= What the task asks =
Please print the data that follows, keeping every line exact.

= Data for the task =
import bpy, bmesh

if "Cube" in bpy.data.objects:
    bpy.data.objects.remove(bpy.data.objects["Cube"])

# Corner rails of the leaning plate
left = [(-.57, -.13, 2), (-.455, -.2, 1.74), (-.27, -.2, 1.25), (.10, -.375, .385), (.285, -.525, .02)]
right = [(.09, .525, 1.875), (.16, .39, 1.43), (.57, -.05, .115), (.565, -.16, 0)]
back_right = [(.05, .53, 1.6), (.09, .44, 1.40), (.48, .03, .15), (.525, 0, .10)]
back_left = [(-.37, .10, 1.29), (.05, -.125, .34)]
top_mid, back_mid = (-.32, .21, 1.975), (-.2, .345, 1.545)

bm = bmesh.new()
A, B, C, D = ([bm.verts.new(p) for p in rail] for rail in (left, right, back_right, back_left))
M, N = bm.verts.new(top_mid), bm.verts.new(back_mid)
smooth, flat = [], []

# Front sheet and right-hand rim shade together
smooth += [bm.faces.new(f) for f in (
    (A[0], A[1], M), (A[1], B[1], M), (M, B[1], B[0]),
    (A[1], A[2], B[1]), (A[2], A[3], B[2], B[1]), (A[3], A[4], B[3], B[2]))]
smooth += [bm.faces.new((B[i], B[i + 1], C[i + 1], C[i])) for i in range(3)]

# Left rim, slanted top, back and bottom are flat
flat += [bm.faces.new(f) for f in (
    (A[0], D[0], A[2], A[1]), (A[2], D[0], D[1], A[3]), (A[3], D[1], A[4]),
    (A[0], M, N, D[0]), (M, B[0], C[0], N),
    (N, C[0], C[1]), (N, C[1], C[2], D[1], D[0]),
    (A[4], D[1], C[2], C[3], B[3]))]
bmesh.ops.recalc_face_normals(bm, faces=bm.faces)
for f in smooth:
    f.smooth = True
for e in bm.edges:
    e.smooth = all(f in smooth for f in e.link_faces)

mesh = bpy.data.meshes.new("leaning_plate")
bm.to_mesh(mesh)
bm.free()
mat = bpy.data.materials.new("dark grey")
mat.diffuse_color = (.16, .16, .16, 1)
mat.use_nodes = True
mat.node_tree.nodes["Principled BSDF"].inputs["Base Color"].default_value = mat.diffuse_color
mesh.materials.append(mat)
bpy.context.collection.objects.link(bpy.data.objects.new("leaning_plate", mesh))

= Result of the task =
import bpy, bmesh

if "Cube" in bpy.data.objects:
    bpy.data.objects.remove(bpy.data.objects["Cube"])

# Corner rails of the leaning plate
left = [(-.57, -.13, 2), (-.455, -.2, 1.74), (-.27, -.2, 1.25), (.10, -.375, .385), (.285, -.525, .02)]
right = [(.09, .525, 1.875), (.16, .39, 1.43), (.57, -.05, .115), (.565, -.16, 0)]
back_right = [(.05, .53, 1.6), (.09, .44, 1.40), (.48, .03, .15), (.525, 0, .10)]
back_left = [(-.37, .10, 1.29), (.05, -.125, .34)]
top_mid, back_mid = (-.32, .21, 1.975), (-.2, .345, 1.545)

bm = bmesh.new()
A, B, C, D = ([bm.verts.new(p) for p in rail] for rail in (left, right, back_right, back_left))
M, N = bm.verts.new(top_mid), bm.verts.new(back_mid)
smooth, flat = [], []

# Front sheet and right-hand rim shade together
smooth += [bm.faces.new(f) for f in (
    (A[0], A[1], M), (A[1], B[1], M), (M, B[1], B[0]),
    (A[1], A[2], B[1]), (A[2], A[3], B[2], B[1]), (A[3], A[4], B[3], B[2]))]
smooth += [bm.faces.new((B[i], B[i + 1], C[i + 1], C[i])) for i in range(3)]

# Left rim, slanted top, back and bottom are flat
flat += [bm.faces.new(f) for f in (
    (A[0], D[0], A[2], A[1]), (A[2], D[0], D[1], A[3]), (A[3], D[1], A[4]),
    (A[0], M, N, D[0]), (M, B[0], C[0], N),
    (N, C[0], C[1]), (N, C[1], C[2], D[1], D[0]),
    (A[4], D[1], C[2], C[3], B[3]))]
bmesh.ops.recalc_face_normals(bm, faces=bm.faces)
for f in smooth:
    f.smooth = True
for e in bm.edges:
    e.smooth = all(f in smooth for f in e.link_faces)

mesh = bpy.data.meshes.new("leaning_plate")
bm.to_mesh(mesh)
bm.free()
mat = bpy.data.materials.new("dark grey")
mat.diffuse_color = (.16, .16, .16, 1)
mat.use_nodes = True
mat.node_tree.nodes["Principled BSDF"].inputs["Base Color"].default_value = mat.diffuse_color
mesh.materials.append(mat)
bpy.context.collection.objects.link(bpy.data.objects.new("leaning_plate", mesh))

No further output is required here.